Hearing aids are miracle workings, taking isolated, depressed individuals and throwing them, happily, into a world of sound, happiness and socializing. In order to be fitted or prescribed hearing aids, an individual who suspects they have hearing loss must make an appointment with an audiologist for a hearing loss exam.
This test can last between one and two hours and typically involves one to three types of testing to determine the type, degree and severity of hearing loss an individual has. Audiologists have a plethora of hearing tests available to provide the data they need to make a diagnosis. Such tests include:
- Pure-tone testing
- Speech testing
- Otoacoustic Emissions
- Tests of the middle ear
- Auditory brainstem response
What is otoacoustic emissions testing or OAC testing?
OAC testing is a very common test performed by audiologists. The examine tests for OAC emissions, which are sounds emitted by the ear when the cochlea — or inner ear — is stimulated. As the cochlea is stimulated, the outer hair cells of the ear vibrate, to produce a very faint sound. These sounds are called emissions. People with normal hearing produce normal emissions. However, people who have hearing loss cannot produce these sounds, which indicates some degree of hearing loss.

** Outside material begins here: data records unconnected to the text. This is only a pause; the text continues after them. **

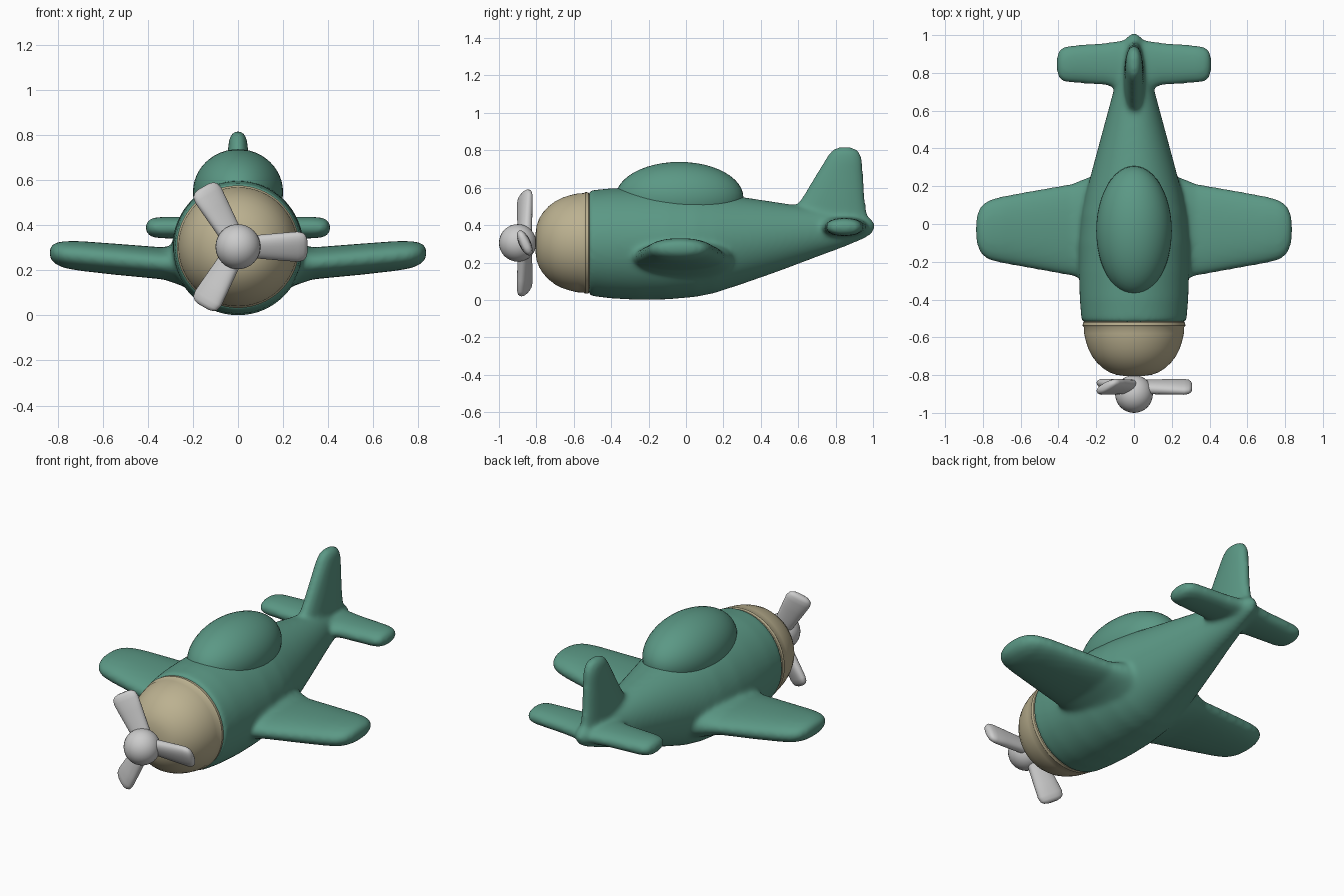
import bpy, bmesh, math
from mathutils import Matrix, Vector


def material(name, rgb):
    m = bpy.data.materials.new(name)
    m.diffuse_color = (*rgb, 1)
    return m


GREEN = material("green paint", (0.105, 0.315, 0.235))
CREAM = material("cream paint", (0.50, 0.44, 0.28))
GREY = material("light grey", (0.60, 0.60, 0.60))


def loft(bm, axis, stations, n=40, power=2.0):
    """Skin closed superellipse rings; station = (pos, c1, c2, r1, r2)."""
    rings = []
    for pos, c1, c2, r1, r2 in stations:
        ring = []
        for i in range(n):
            a = 2 * math.pi * i / n
            c, s = math.cos(a), math.sin(a)
            co = [c1 + r1 * math.copysign(abs(c) ** (2 / power), c),
                  c2 + r2 * math.copysign(abs(s) ** (2 / power), s)]
            co.insert(axis, pos)
            ring.append(bm.verts.new(co))
        rings.append(ring)
    faces = [bm.faces.new(rings[0]), bm.faces.new(rings[-1])]
    for a, b in zip(rings, rings[1:]):
        for i in range(n):
            j = (i + 1) % n
            faces.append(bm.faces.new((a[i], a[j], b[j], b[i])))
    bmesh.ops.recalc_face_normals(bm, faces=faces)


def finish(bm, name, mat, angle=None):
    me = bpy.data.meshes.new(name)
    bm.to_mesh(me)
    bm.free()
    ob = bpy.data.objects.new(name, me)
    bpy.context.collection.objects.link(ob)
    me.materials.append(mat)
    me.shade_smooth()
    if angle:
        me.set_sharp_from_angle(angle=math.radians(angle))
    return ob


# Fuselage: (y, half width, bottom z, top z)
bm = bmesh.new()
body = [(-0.52, 0.272, 0.03, 0.58), (-0.51, 0.278, 0.022, 0.586),
        (-0.40, 0.287, 0.008, 0.597), (-0.25, 0.292, 0.0, 0.60),
        (-0.10, 0.292, 0.003, 0.597), (0.05, 0.278, 0.016, 0.587),
        (0.15, 0.258, 0.036, 0.573), (0.30, 0.218, 0.085, 0.55),
        (0.50, 0.164, 0.155, 0.52), (0.70, 0.110, 0.23, 0.49),
        (0.85, 0.074, 0.285, 0.47), (0.95, 0.052, 0.327, 0.452),
        (0.99, 0.038, 0.35, 0.435), (1.008, 0.015, 0.38, 0.41)]
loft(bm, 1, [(y, 0, (b + t) / 2, w, (t - b) / 2) for y, w, b, t in body], 64)

# Main wings and tailplane: (x, front y, back y, centre z, half thickness)
wing = [(0.15, -0.32, 0.27, 0.225, 0.14), (0.25, -0.295, 0.245, 0.227, 0.095),
        (0.33, -0.275, 0.213, 0.231, 0.071), (0.55, -0.235, 0.175, 0.25, 0.069),
        (0.70, -0.208, 0.147, 0.264, 0.066), (0.77, -0.19, 0.127, 0.27, 0.06),
        (0.81, -0.16, 0.098, 0.275, 0.048), (0.83, -0.115, 0.055, 0.278, 0.032),
        (0.837, -0.07, 0.01, 0.279, 0.015)]
tail = [(0.0, 0.69, 0.985, 0.39, 0.055), (0.08, 0.715, 0.97, 0.39, 0.052),
        (0.15, 0.735, 0.96, 0.39, 0.049), (0.34, 0.748, 0.945, 0.39, 0.048),
        (0.38, 0.755, 0.935, 0.39, 0.043), (0.40, 0.775, 0.915, 0.39, 0.032),
        (0.409, 0.81, 0.88, 0.39, 0.015)]
for side in (-1, 1):
    for table in (wing, tail):
        loft(bm, 0, [(side * x, (f + b) / 2, z, (b - f) / 2, t)
                     for x, f, b, z, t in table], 40, 2.2)

# Upright fin: (z, front y, back y, half thickness)
fin = [(0.40, 0.52, 0.985, 0.056), (0.48, 0.57, 0.965, 0.054),
       (0.55, 0.622, 0.956, 0.052), (0.74, 0.737, 0.944, 0.045),
       (0.78, 0.762, 0.934, 0.04), (0.805, 0.785, 0.915, 0.031),
       (0.817, 0.815, 0.885, 0.015)]
loft(bm, 2, [(z, 0, (f + b) / 2, t, (b - f) / 2) for z, f, b, t in fin], 40, 2.2)
airframe = finish(bm, "airframe", GREEN)

# Fuse the airframe parts and soften their joints
rm = airframe.modifiers.new("fuse", 'REMESH')
rm.mode = 'VOXEL'
rm.voxel_size = 0.012
rm.use_smooth_shade = True
sm = airframe.modifiers.new("soften", 'SMOOTH')
sm.factor = 0.5
sm.iterations = 14

# Canopy bubble
bm = bmesh.new()
bmesh.ops.create_uvsphere(bm, u_segments=48, v_segments=24, radius=1,
                          matrix=Matrix.Translation((0, -0.035, 0.548))
                          @ Matrix.Diagonal((0.2, 0.342, 0.19, 1)))
finish(bm, "canopy", GREEN)

# Engine cowl with a raised rim at the rear
bm = bmesh.new()
cowl = [(-0.49, 0.262), (-0.515, 0.262), (-0.522, 0.27), (-0.538, 0.272),
        (-0.546, 0.266), (-0.58, 0.264), (-0.62, 0.255), (-0.66, 0.242),
        (-0.70, 0.222), (-0.735, 0.195), (-0.765, 0.162), (-0.785, 0.130),
        (-0.798, 0.095), (-0.804, 0.055), (-0.806, 0.01)]
loft(bm, 1, [(y, 0, 0.305, r, r) for y, r in cowl], 64)
finish(bm, "engine_cowl", CREAM, 40)

# Propeller hub
HUB = Vector((0, -0.9, 0.305))
bm = bmesh.new()
bmesh.ops.create_uvsphere(bm, u_segments=32, v_segments=16, radius=0.1,
                          matrix=Matrix.Translation(HUB))
finish(bm, "propeller_hub", GREY)

# Three pitched blades: (distance, half chord, half thickness)
blade = [(0.03, 0.05, 0.032), (0.10, 0.056, 0.032), (0.20, 0.066, 0.031),
         (0.265, 0.072, 0.029), (0.29, 0.066, 0.025), (0.302, 0.052, 0.019),
         (0.308, 0.03, 0.01)]
for k in range(3):
    bm = bmesh.new()
    loft(bm, 0, [(x, 0, 0, t, c) for x, c, t in blade], 28, 2.3)
    bm.transform(Matrix.Translation((0, -0.862, 0.305))
                 @ Matrix.Rotation(math.radians(120 * k), 4, 'Y')
                 @ Matrix.Rotation(math.radians(25), 4, 'X'))
    finish(bm, f"propeller_blade_{k + 1}", GREY, 60)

Although the test sounds incredibly scientific and odd, it’s actually a simple examination. During the test, a small and flexible probe, which includes a microphone, is inserted into the ear. The microphone is very powerful and can detect the OAC emissions. Along with testing for OAC emissions, the test also detects potential blockage in the outer ear canal, any middle ear fluid and any damage to the outer hair cells in the cochlea.
OAC testing must be done in conjunction with additional hearing loss tests, as it can’t determine the type of hearing loss, such as conductive or sensorineural, an individual has.
The results of the test, in conjunction with results from other tests, will enable the audiologist to determine the type, degree and severity of hearing loss you suffer from. With this information, they can begin recommending hearing aids or other devices to enhance your hearing.
Schedule an appointment with an audiologist
Your audiologist will likely perform a number of hearing tests to determine if you have hearing loss, and if so, the severity of your condition. Feel free to discuss any concerns or questions you have with your audiologist about the process to feel more comfortable in their care.